Among the lines below, copy exactly those from the one with "turned('columnTube', steel, 0.094, 0.094, 1.14, 1.56);" through the one with "block('endCross', wood, 0.03, 0.39, 0.61, 0.912, 0.974, 0.012);", counting both ends.

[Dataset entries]
↓↓↓

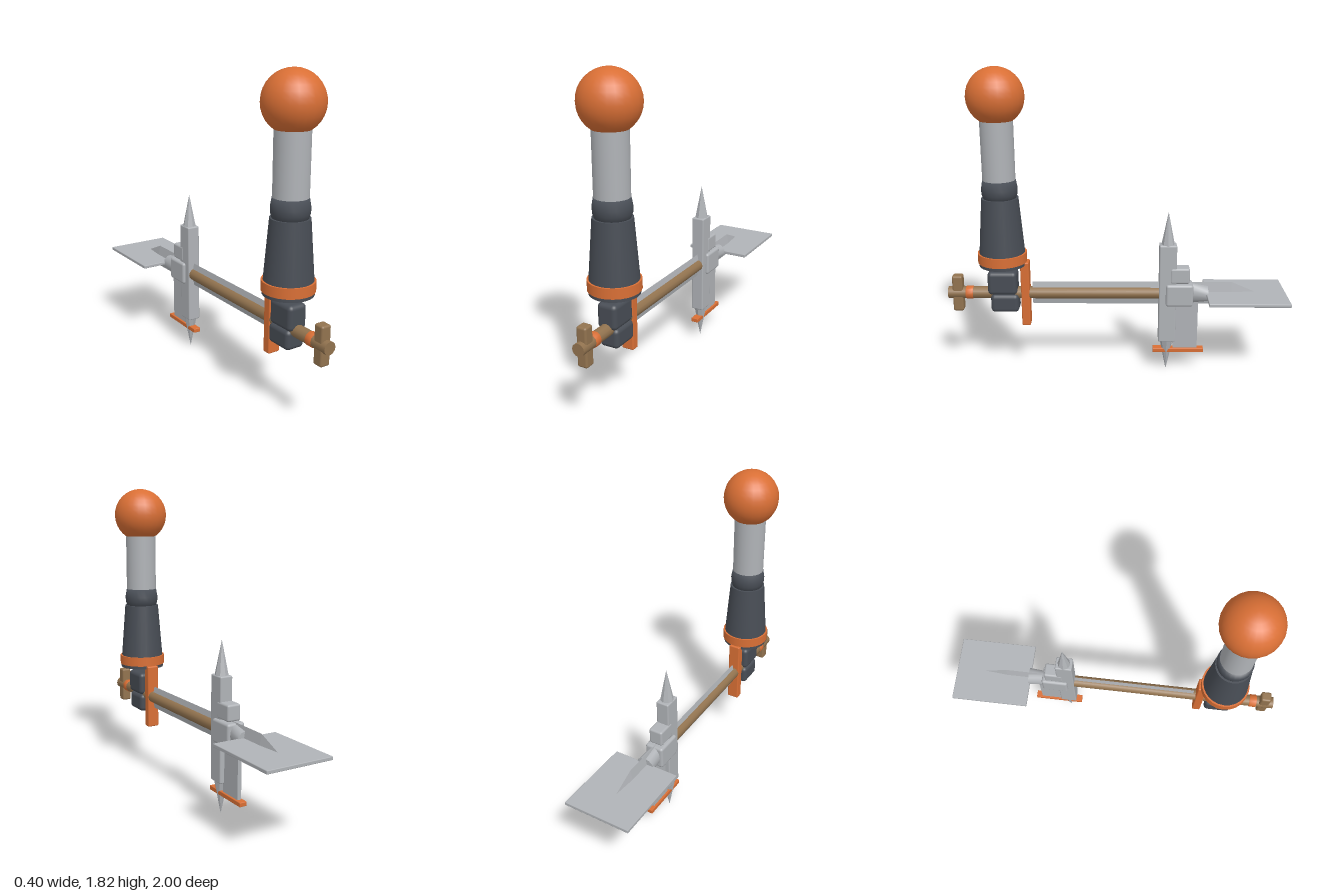
import * as THREE from 'three';
import { RoundedBoxGeometry } from 'three/addons/geometries/RoundedBoxGeometry.js';

const paint = (name, color) => {
  const m = new THREE.MeshStandardMaterial({ color });
  m.name = name;
  return m;
};

export function createModel() {
  const model = new THREE.Group();
  model.name = 'model';
  const orange = paint('orange', 0xd96f35);
  const dark = paint('darkGrey', 0x484d55);
  const steel = paint('steel', 0xb0b3b7);
  const wood = paint('brown', 0x92734f);

  const add = (name, geometry, material, x, y, z) => {
    const mesh = new THREE.Mesh(geometry, material);
    mesh.name = name;
    mesh.position.set(x, y, z);
    model.add(mesh);
    return mesh;
  };
  // Rounded block given by its half width and its y and z limits
  const block = (name, material, hx, y0, y1, z0, z1, r = 0.01, seg = 2) =>
    add(name, new RoundedBoxGeometry(hx * 2, y1 - y0, z1 - z0, seg, r), material,
      0, (y0 + y1) / 2, (z0 + z1) / 2);
  // Upright turned part
  const turned = (name, material, rTop, rBottom, y0, y1, sides = 24) =>
    add(name, new THREE.CylinderGeometry(rTop, rBottom, y1 - y0, sides), material,
      0, (y0 + y1) / 2, 0.67);

  // Upright column with a ball on top
  add('ball', new THREE.SphereGeometry(0.163, 24, 16), orange, 0, 1.66, 0.67);
  turned('columnTube', steel, 0.094, 0.094, 1.14, 1.56);
  const collar = [[0, 1.07], [0.09, 1.07], [0.102, 1.11], [0.104, 1.14], [0.095, 1.19], [0, 1.19]]
    .map(([r, y]) => new THREE.Vector2(r, y));
  add('columnCollar', new THREE.LatheGeometry(collar, 24), dark, 0, 0, 0.67);
  turned('columnSleeve', dark, 0.106, 0.134, 0.74, 1.085);
  turned('columnRing', orange, 0.143, 0.143, 0.7, 0.757);
  turned('columnFoot', dark, 0.137, 0.137, 0.68, 0.705);

  // Clamp that joins the column to the shaft
  block('clampUpper', dark, 0.058, 0.5, 0.642, 0.587, 0.76, 0.025, 3);
  block('clampLower', dark, 0.058, 0.39, 0.502, 0.58, 0.745, 0.025, 3);

  // Round shaft with end cross and ring
  const shaft = add('shaft', new THREE.CylinderGeometry(0.036, 0.036, 1.26, 12), wood, 0, 0.5, 0.37);
  shaft.rotation.x = Math.PI / 2;
  block('endCross', wood, 0.03, 0.39, 0.61, 0.912, 0.974, 0.012);
  const ring = [[0, -0.031], [0.028, -0.031], [0.039, -0.018], [0.039, 0.018], [0.028, 0.031], [0, 0.031]]
    .map(([r, y]) => new THREE.Vector2(r, y));
  add('shaftRing', new THREE.LatheGeometry(ring, 16), orange, 0, 0.5, 0.874).rotation.x = Math.PI / 2;
  block('crossGuard', orange, 0.037, 0.3, 0.7, 0.515, 0.566, 0.008);

  // Long blade of diamond section, tapering to a point
  const sections = [[0.5, 1], [-0.68, 1], [-0.84, 0]];
  const corners = [[0, 0.07], [0.014, 0], [0, -0.07], [-0.014, 0]];
  const points = [];
  const at = (s, c) => [corners[c % 4][0] * sections[s][1], corners[c % 4][1] * sections[s][1], sections[s][0]];
  for (let c = 0; c < 4; c++) {
    for (let s = 0; s < 2; s++) {
      points.push(...at(s, c), ...at(s, c + 1), ...at(s + 1, c));
      if (s === 0) points.push(...at(s + 1, c), ...at(s, c + 1), ...at(s + 1, c + 1));
    }
    points.push(0, 0, 0.5, ...at(0, c + 1), ...at(0, c));
  }
  const bladeGeometry = new THREE.BufferGeometry();
  bladeGeometry.setAttribute('position', new THREE.Float32BufferAttribute(points, 3));
  bladeGeometry.computeVertexNormals();
  const bladeSteel = paint('bladeSteel', 0xb0b3b7);
  bladeSteel.side = THREE.DoubleSide;
  add('blade', bladeGeometry, bladeSteel, 0, 0.5, 0);

  // Upright head with a faceted spike at each end
  block('head', steel, 0.039, 0.195, 0.805, -0.352, -0.25, 0.008);
  for (const up of [1, -1]) {
    const cone = new THREE.ConeGeometry(0.04, 0.2, 8).toNonIndexed();
    cone.computeVertexNormals();
    const spike = add(up > 0 ? 'upperSpike' : 'lowerSpike', cone, steel, 0, 0.5 + up * 0.4, -0.3);
    if (up < 0) spike.rotation.x = Math.PI;
  }

  // Blocks behind the head
  block('topBlock', steel, 0.042, 0.57, 0.665, -0.43, -0.315, 0.012);
  block('sideBlock', steel, 0.056, 0.43, 0.566, -0.452, -0.29, 0.015);

  // Socket that gets wider and flatter toward the plate
  const socket = new THREE.CylinderGeometry(1, 1, 0.1, 12);
  socket.rotateX(Math.PI / 2);
  const p = socket.attributes.position;
  for (let i = 0; i < p.count; i++) {
    const rear = p.getZ(i) < 0;
    p.setX(i, p.getX(i) * (rear ? 0.053 : 0.04));
    p.setY(i, p.getY(i) * (rear ? 0.047 : 0.063));
  }
  socket.computeVertexNormals();
  add('socket', socket, steel, 0, 0.5, -0.49);

  // Flat rear plate
  block('rearPlate', steel, 0.2, 0.49, 0.51, -1, -0.53, 0.004, 1);

  // Lower fin and its foot bar
  add('lowerFin', new THREE.BoxGeometry(0.024, 0.32, 0.145), steel, 0, 0.3, -0.413);
  block('footBar', orange, 0.023, 0.119, 0.145, -0.525, -0.218, 0.004, 1);

  return model;
}
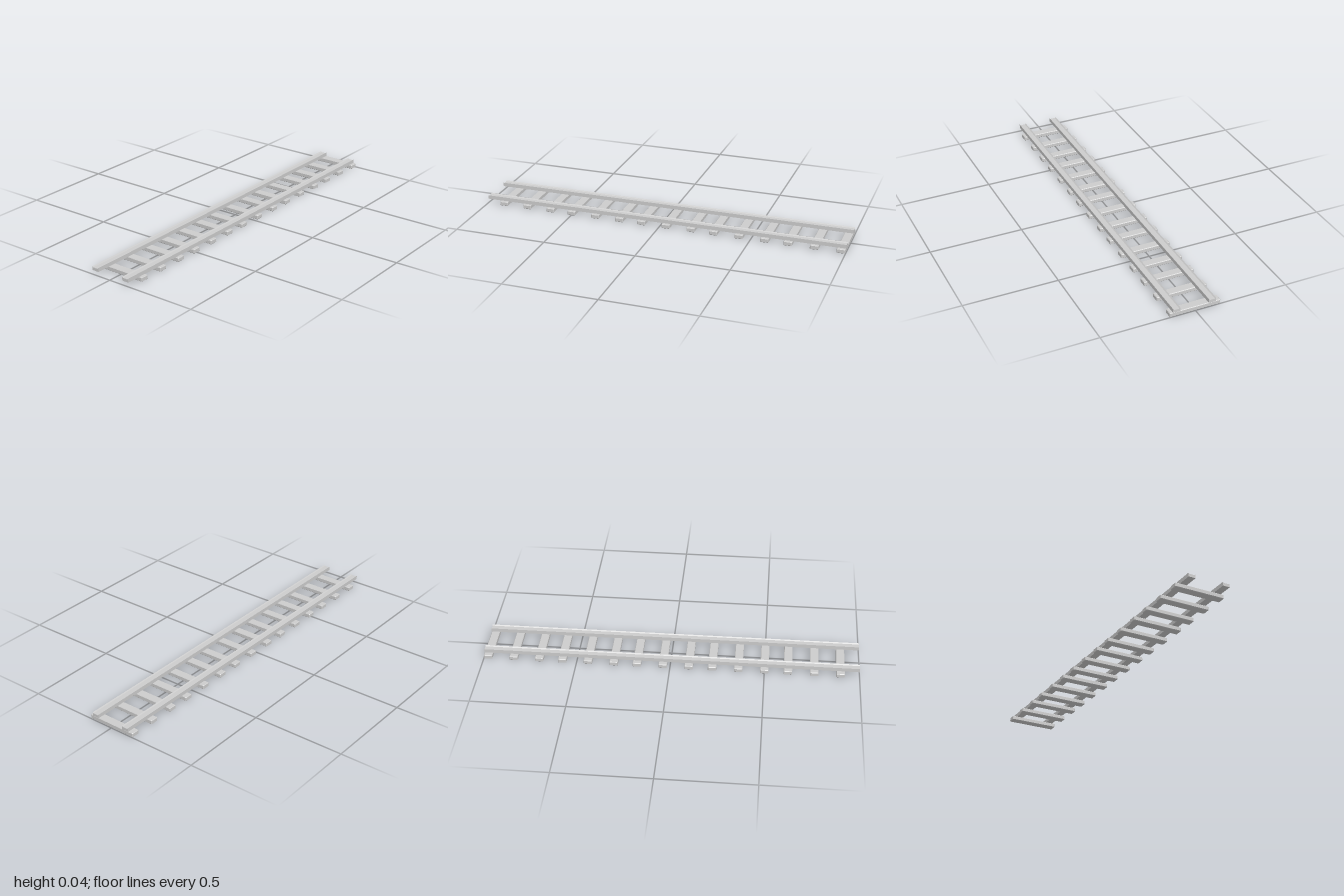
import * as THREE from 'three';

const material = new THREE.MeshStandardMaterial({ color: 0xcccccc, flatShading: true });

function polygon(points) {
  return new THREE.Shape(points.map(([x, y]) => new THREE.Vector2(x, y)));
}

// Sleeper: a flat beam with chamfered corners and edges
function sleeperGeometry(width, height, length, chamfer) {
  const w = width / 2 - chamfer, l = length / 2 - chamfer, c = chamfer * 0.6;
  const plan = polygon([
    [-w + c, -l], [w - c, -l], [w, -l + c], [w, l - c],
    [w - c, l], [-w + c, l], [-w, l - c], [-w, -l + c],
  ]);
  const geometry = new THREE.ExtrudeGeometry(plan, {
    depth: height - 2 * chamfer, bevelEnabled: true, bevelSegments: 1,
    bevelSize: chamfer, bevelThickness: chamfer,
  });
  return geometry.rotateX(-Math.PI / 2).translate(0, chamfer, 0);
}

// Rail: a flat bar with a raised lip along each edge
function railGeometry(width, bottom, floor, top, length) {
  const w = width / 2, lip = 0.005;
  const section = polygon([
    [-w, bottom], [w, bottom], [w, top], [w - lip, floor], [-w + lip, floor], [-w, top],
  ]);
  const geometry = new THREE.ExtrudeGeometry(section, { depth: length, bevelEnabled: false });
  return geometry.translate(0, 0, -length / 2).rotateY(Math.PI / 2);
}

export function createModel() {
  const track = new THREE.Group();
  track.name = 'railTrack';

  // Two parallel rails
  const rail = railGeometry(0.038, 0.0225, 0.038, 0.043, 2);
  for (const [name, z] of [['frontRail', 0.101], ['backRail', -0.091]]) {
    const mesh = new THREE.Mesh(rail, material);
    mesh.name = name;
    mesh.position.z = z;
    track.add(mesh);
  }

  // Five repeats of three sleepers
  const sleeper = sleeperGeometry(0.045, 0.023, 0.274, 0.003);
  for (let section = 0; section < 5; section++) {
    for (let i = 0; i < 3; i++) {
      const mesh = new THREE.Mesh(sleeper, material);
      mesh.name = `sleeper${section * 3 + i + 1}`;
      mesh.position.x = -0.9 + section * 0.4 + i * 0.138;
      track.add(mesh);
    }
  }
  return track;
}
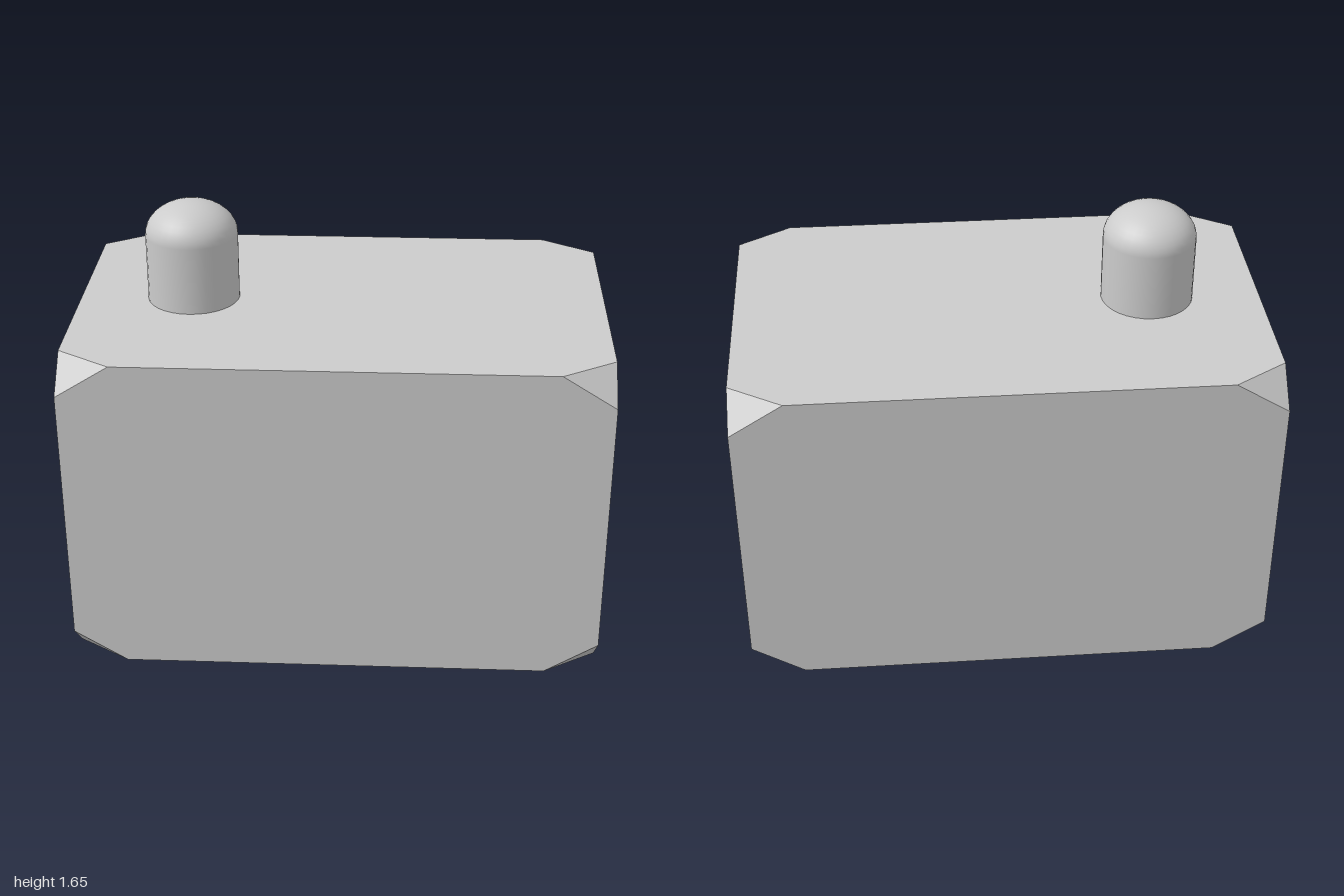
import * as THREE from 'three';
import { ConvexGeometry } from 'three/addons/geometries/ConvexGeometry.js';

const W = 1, H = 0.631, D = 0.631; // half sizes of the body
const CUT = 0.2;                   // corner cut as a share of each half size

export function createModel() {
  const model = new THREE.Group();
  model.name = 'blockWithKnob';
  const grey = new THREE.MeshStandardMaterial({ color: 0xcccccc });
  const flatGrey = new THREE.MeshStandardMaterial({ color: 0xcccccc, flatShading: true });

  // Block with all eight corners cut off: three points around each corner
  const points = [];
  const k = 1 - CUT;
  for (const x of [-W, W]) for (const y of [-H, H]) for (const z of [-D, D]) {
    points.push(
      new THREE.Vector3(x * k, y, z),
      new THREE.Vector3(x, y * k, z),
      new THREE.Vector3(x, y, z * k),
    );
  }
  const body = new THREE.Mesh(new ConvexGeometry(points), flatGrey);
  body.name = 'body';
  body.position.y = H;
  model.add(body);

  // Upright knob: straight shaft with a flattened dome
  const knob = new THREE.Group();
  knob.name = 'knob';
  knob.position.set(-0.57, 2 * H, 0);
  const radius = 0.175, shaftHeight = 0.26, domeHeight = 0.126;

  const shaft = new THREE.Mesh(
    new THREE.CylinderGeometry(radius, radius, shaftHeight, 32, 1, true), grey);
  shaft.name = 'knobShaft';
  shaft.position.y = shaftHeight / 2;

  const dome = new THREE.Mesh(
    new THREE.SphereGeometry(radius, 32, 10, 0, Math.PI * 2, 0, Math.PI / 2)
      .scale(1, domeHeight / radius, 1), grey);
  dome.name = 'knobDome';
  dome.position.y = shaftHeight;

  knob.add(shaft, dome);
  model.add(knob);
  return model;
}
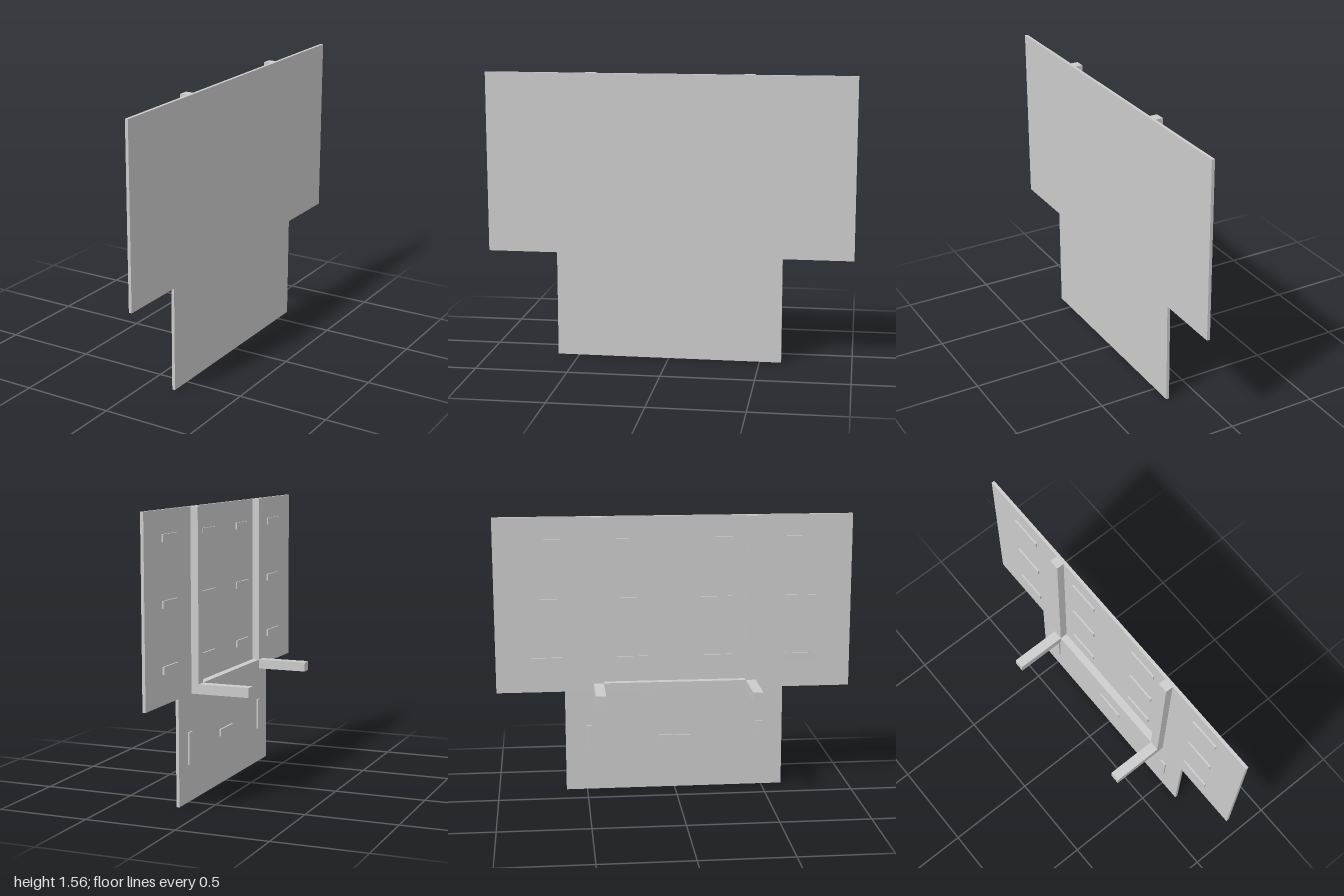
import * as THREE from 'three';

const grey = new THREE.MeshStandardMaterial({ color: 0xcccccc, flatShading: true });

// Extrudes an outline drawn in (z, y) along x, from x0 to x1
function extrudeAlongX(points, x0, x1) {
  const shape = new THREE.Shape(points.map(([z, y]) => new THREE.Vector2(-z, y)));
  const geo = new THREE.ExtrudeGeometry(shape, { depth: x1 - x0, bevelEnabled: false });
  return geo.rotateY(Math.PI / 2).translate(x0, 0, 0);
}

function addMesh(parent, name, geometry) {
  const mesh = new THREE.Mesh(geometry, grey);
  mesh.name = name;
  parent.add(mesh);
  return mesh;
}

function addBox(parent, name, w, h, d, x, y, z) {
  addMesh(parent, name, new THREE.BoxGeometry(w, h, d)).position.set(x, y, z);
}

export function createModel() {
  const model = new THREE.Group();
  model.name = 'panelWithBracket';

  const back = 0.154, face = 0.171; // panel thickness in x
  const top = 1.562, shoulder = 0.577, half = 0.618;

  // Stepped panel: wide upper part, narrower lower part
  addMesh(model, 'panel', extrudeAlongX([
    [-half, 0], [half, 0], [half, shoulder], [1, shoulder],
    [1, top], [-1, top], [-1, shoulder], [-half, shoulder],
  ], back, face));

  // L-shaped brackets: upright post and projecting arm
  const frame = new THREE.Group();
  frame.name = 'bracketFrame';
  model.add(frame);
  const bar = 0.056, postX = 0.112, armX = -0.171, barZ = 0.429;
  const profile = new THREE.Shape([
    [armX, shoulder], [back, shoulder], [back, top],
    [postX, top], [postX, shoulder + bar - 0.003], [armX, shoulder + bar - 0.003],
  ].map(([x, y]) => new THREE.Vector2(x, y)));
  for (const side of [-1, 1]) {
    const geo = new THREE.ExtrudeGeometry(profile, { depth: bar, bevelEnabled: false });
    geo.translate(0, 0, side * barZ - bar / 2);
    addMesh(frame, side > 0 ? 'frontBracket' : 'rearBracket', geo);
  }

  // Cross rail between the brackets
  addBox(frame, 'crossRail', back - postX, bar - 0.003, 2 * barZ - bar,
    (back + postX) / 2, shoulder + (bar - 0.003) / 2, 0);

  // Thin raised strips on the bracket side of the panel
  const strips = new THREE.Group();
  strips.name = 'strips';
  model.add(strips);
  const long = 0.175, short = 0.039, thick = 0.009, stripX = back - thick / 2;
  for (const y of [0.755, 1.088, 1.421])
    for (const z of [-0.715, -0.238, 0.238, 0.715])
      addBox(strips, 'upperStrip', thick, short, long, stripX, y, z);
  addBox(strips, 'lowerStrip', thick, short, long, stripX, 0.29, 0);
  for (const z of [-0.488, 0.484])
    addBox(strips, 'verticalStrip', thick, long, short, stripX, 0.29, z);

  return model;
}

↑↑↑

» **THE COMPLETED TASK**:
  turned('columnTube', steel, 0.094, 0.094, 1.14, 1.56);
  const collar = [[0, 1.07], [0.09, 1.07], [0.102, 1.11], [0.104, 1.14], [0.095, 1.19], [0, 1.19]]
    .map(([r, y]) => new THREE.Vector2(r, y));
  add('columnCollar', new THREE.LatheGeometry(collar, 24), dark, 0, 0, 0.67);
  turned('columnSleeve', dark, 0.106, 0.134, 0.74, 1.085);
  turned('columnRing', orange, 0.143, 0.143, 0.7, 0.757);
  turned('columnFoot', dark, 0.137, 0.137, 0.68, 0.705);

  // Clamp that joins the column to the shaft
  block('clampUpper', dark, 0.058, 0.5, 0.642, 0.587, 0.76, 0.025, 3);
  block('clampLower', dark, 0.058, 0.39, 0.502, 0.58, 0.745, 0.025, 3);

  // Round shaft with end cross and ring
  const shaft = add('shaft', new THREE.CylinderGeometry(0.036, 0.036, 1.26, 12), wood, 0, 0.5, 0.37);
  shaft.rotation.x = Math.PI / 2;
  block('endCross', wood, 0.03, 0.39, 0.61, 0.912, 0.974, 0.012);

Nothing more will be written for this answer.